IDIOMS see DAFT adj., PAINT v., TAR v.
verb


1 to clean, polish, or make smooth with a brush:
[VN] to brush your hair / teeth / shoes * [VN-ADJ] A tiled floor is easy to brush clean.

2 [VN] ~ A with B | ~ B over A to put sth, for example oil, milk or egg, on sth using a brush:
Brush the pastry with beaten egg. * Brush beaten egg over the pastry.

3 [VN +adv./prep.] to remove sth from a surface with a brush or with your hand:
He brushed the dirt off his jacket. * She brushed the fly away.

4 ~ (against / by / past) sb/sth to touch sb/sth lightly while moving close to them/it:
[V] She brushed past him. * His hand accidentally brushed against hers. * [VN] The leaves brushed her cheek. * He brushed her lips with his.
PHRASAL VERBS
brush sb/sth<->aside to ignore sb/sth; to treat sb/sth as unimportant
SYN DISMISS:
He brushed aside my fears.
brush sb / yourself down (BrE) = BRUSH SB / YOURSELF OFF
brush sth<->down to clean sth by brushing it:
to brush a coat / horse down
brush off to be removed by brushing:
Mud brushes off easily when it is dry.
brush sb<->off to rudely ignore sb or refuse to listen to them:
She brushed him off impatiently.
related noun BRUSH-OFF
brush sb / yourself off to make sb/yourself tidy, especially after you have

Constable at English => English (Websters 1913) Of Explained:

Constable \Con"sta*ble\ (k[u^]n"st[.a]*b'l), n. [OE. conestable,
constable, a constable (in sense 1), OF. conestable, F.
conn['e]table, LL. conestabulus, constabularius, comes
stabuli, orig., count of the stable, master of the horse,
equerry; comes count (L. companion) + L. stabulum stable.
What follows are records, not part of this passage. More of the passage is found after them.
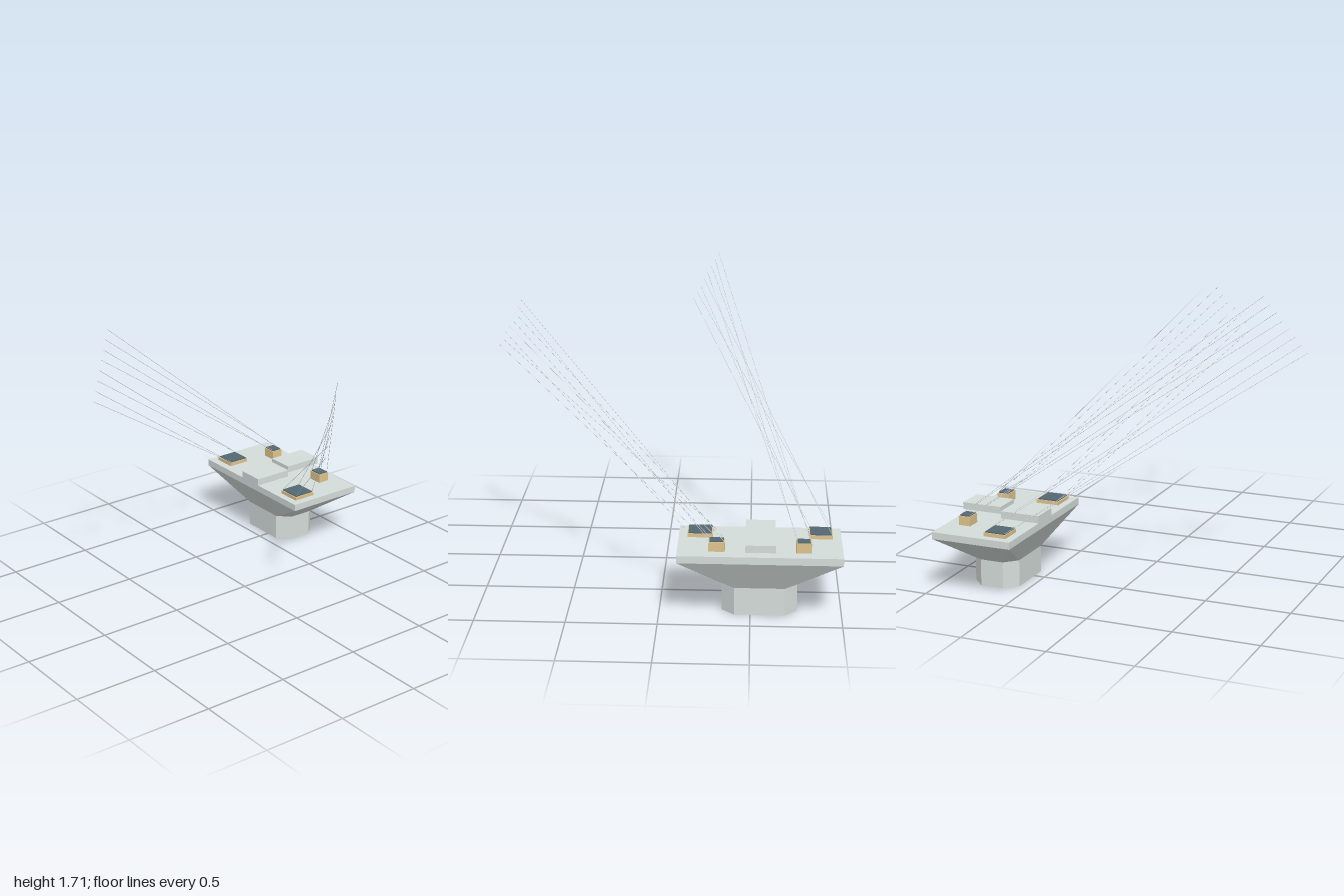
import * as THREE from 'three';
import { ConvexGeometry } from 'three/addons/geometries/ConvexGeometry.js';

const material = (name, color) => {
  const m = new THREE.MeshStandardMaterial({ color });
  m.name = name;
  return m;
};

export function createModel() {
  const concrete = material('concrete', 0xd5dddb);
  const tan = material('bearingTan', 0xe0c48e);
  const slate = material('plateSlate', 0x546873);
  const pale = material('paleLine', 0xe4e8ea);

  const model = new THREE.Group();
  model.name = 'bridgePier';

  const add = (name, geometry, mat, parent = model) => {
    const mesh = new THREE.Mesh(geometry, mat);
    mesh.name = name;
    parent.add(mesh);
    return mesh;
  };

  // Box given by its lower and upper limits
  const box = (name, [x0, x1], [y0, y1], [z0, z1], mat, parent) => {
    const mesh = add(name, new THREE.BoxGeometry(x1 - x0, y1 - y0, z1 - z0), mat, parent);
    mesh.position.set((x0 + x1) / 2, (y0 + y1) / 2, (z0 + z1) / 2);
  };

  // Chamfered column and the flared head above it
  const cx = -0.55, cz = -0.704;
  const octagon = (y) => {
    const points = [];
    for (const sx of [-1, 1]) for (const sz of [-1, 1]) {
      points.push(new THREE.Vector3(cx + sx * 0.207, y, cz + sz * 0.07));
      points.push(new THREE.Vector3(cx + sx * 0.138, y, cz + sz * 0.14));
    }
    return points;
  };
  const rectangle = (y) => [[-1, -1], [1, -1], [1, 1], [-1, 1]].map(
    ([sx, sz]) => new THREE.Vector3(cx + sx * 0.45, y, cz + sz * 0.241));
  add('column', new ConvexGeometry([...octagon(0), ...octagon(0.156)]), concrete);
  add('flaredHead', new ConvexGeometry([...octagon(0.156), ...rectangle(0.332)]), concrete);
  box('capSlab', [-1, -0.1], [0.332, 0.373], [-0.945, -0.463], concrete);

  // Middle blocks: the rear one stands clear of the slab
  box('frontBlock', [-0.635, -0.47], [0.373, 0.416], [-0.703, -0.463], concrete);
  box('rearBlock', [-0.635, -0.47], [0.4, 0.441], [-0.945, -0.703], concrete);

  // Bearing with a thin dark plate set in from its rim; returns the plate's corners
  const bearing = (name, x, z, top) => {
    const group = new THREE.Group();
    group.name = name;
    model.add(group);
    const inset = 0.006;
    const px = [x[0] + inset, x[1] - inset];
    const pz = [z[0] + inset, z[1] - inset];
    box('pedestal', x, [0.373, top - 0.006], z, tan, group);
    box('topPlate', px, [top - 0.006, top], pz, slate, group);
    return pz.flatMap((cornerZ) => px.map((cornerX) => new THREE.Vector3(cornerX, top, cornerZ)));
  };

  // Fine straight lines from the bearing corners to a row of evenly spaced ends
  const up = new THREE.Vector3(0, 1, 0);
  const lineFan = (name, starts, first, last) => {
    const group = new THREE.Group();
    group.name = name;
    model.add(group);
    starts.forEach((start, i) => {
      const end = first.clone().lerp(last, i / (starts.length - 1));
      const direction = end.clone().sub(start);
      const line = add('line', new THREE.CylinderGeometry(0.0013, 0.0013, direction.length(), 4), pale, group);
      line.position.copy(start).add(end).multiplyScalar(0.5);
      line.quaternion.setFromUnitVectors(up, direction.normalize());
    });
  };

  const rightCorners = [
    ...bearing('rightRearBearing', [-0.83, -0.745], [-0.867, -0.796], 0.433),
    ...bearing('rightFrontBearing', [-0.952, -0.821], [-0.644, -0.51], 0.4),
  ];
  const leftCorners = [
    ...bearing('leftRearBearing', [-0.359, -0.27], [-0.867, -0.796], 0.433),
    ...bearing('leftFrontBearing', [-0.289, -0.148], [-0.647, -0.507], 0.4),
  ];
  lineFan('rightLines', rightCorners,
    new THREE.Vector3(-0.28, 1.705, 0.74), new THREE.Vector3(-0.12, 1.375, 0.945));
  lineFan('leftLines', leftCorners,
    new THREE.Vector3(0.84, 1.56, 0.02), new THREE.Vector3(1, 1.24, 0.225));

  return model;
}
See
{Count} a nobleman, and {Stable}.]
1. A high officer in the monarchical establishments of the
Middle Ages.

constable at English => English (WordNet) Of Explained:

constable
n 1: a lawman with less authority and jurisdiction than a sheriff
2: English landscape painter (1776-1837) [syn: {John Constable}]
3: a police officer of the lowest rank [syn: {police constable}]

constable at English (WD) Of Explained:

==English==

Etymology

Inter: etyl » fro Inter: term » conestable ( > French Inter: term » connétable), from Inter: etyl » la Inter: term » comes stabuli|comes stabulī|officer of the stables. For the sense-development, compare Inter: term » marshall.

Pronunciation

* Inter: a » UK Inter: IPA » /ˈkʌnstəbəl/

Noun

Inter: en-nou » n
  • Inter: British » NZ A police officer ranking below sergeant in most British/New Zealand police forces. (See also Chief Constable).
    1. Officer of a noble court in the middle ages, usually a senior army commander. (See also marshal).
    2. Inter: U » S Public officer, usually at municipal level, responsible for maintaining order or serving writs and court orders.
    3. Inter: Channel Island » s A elected head of a parish (also known as a connétable)

      Synonyms

      * See also Category: Wikisaurus:police officer -

      Translations

      Inter: trans-top » police officer rank

  • Bulgarian: Inter: t+ » bg|полицай|m
  • Italian: appuntato (carabinieri) {{m}}, agente {{m}} (polizia)
  • Malay: Inter: t- » ms|konstabel

  • Inter: trans-mi » d
    • Russian: Inter: t+ » ru|констебль|m
    • Scottish Gaelic: Inter: t- » gd|maor-sìthe|m
    • Swedish: Inter: t+ » sv|konstapel|c


    Inter: trans-botto » m
    Inter: trans-top » officer of a noble court
    • French: Inter: t+ » fr|connétable|m|f
    • Portuguese: Inter: t- » pt|condestável|m


    Inter: trans-mi » d
  • Russian: Inter: t+ » ru|констебль|m, Inter: t+ » ru|коннетабль|m

  • Inter: trans-botto » m
    Inter: trans-top » elected head of a parish
    • French: Inter: t+ » fr|connétable|m|f
    • Guernésiais: Inter: tø » roa-grn|counnétablle|m


    Inter: trans-mi » d
  • Jèrriais: Inter: tø » roa-jer|connêtabl'ye|m

  • Inter: trans-botto » m

    Derived terms

    * constabulary
    Category: Category:en:Law enforcement -
    Translation: cs » constable
    Translation: de » constable
    Translation: et » constable
    Translation: es » constable
    Translation: fr » constable
    Translation: ko » constable
    Translation: kn » constable
    Translation: hu » constable
    Translation: mg » constable
    Translation: ml » constable
    Translation: my » constable
    Translation: pl » constable
    Translation: ru » constable
    Translation: sv » constable
    Translation: ta » constable
    Translation: te » constable
    Translation: vi » constable
    Translation: zh » constable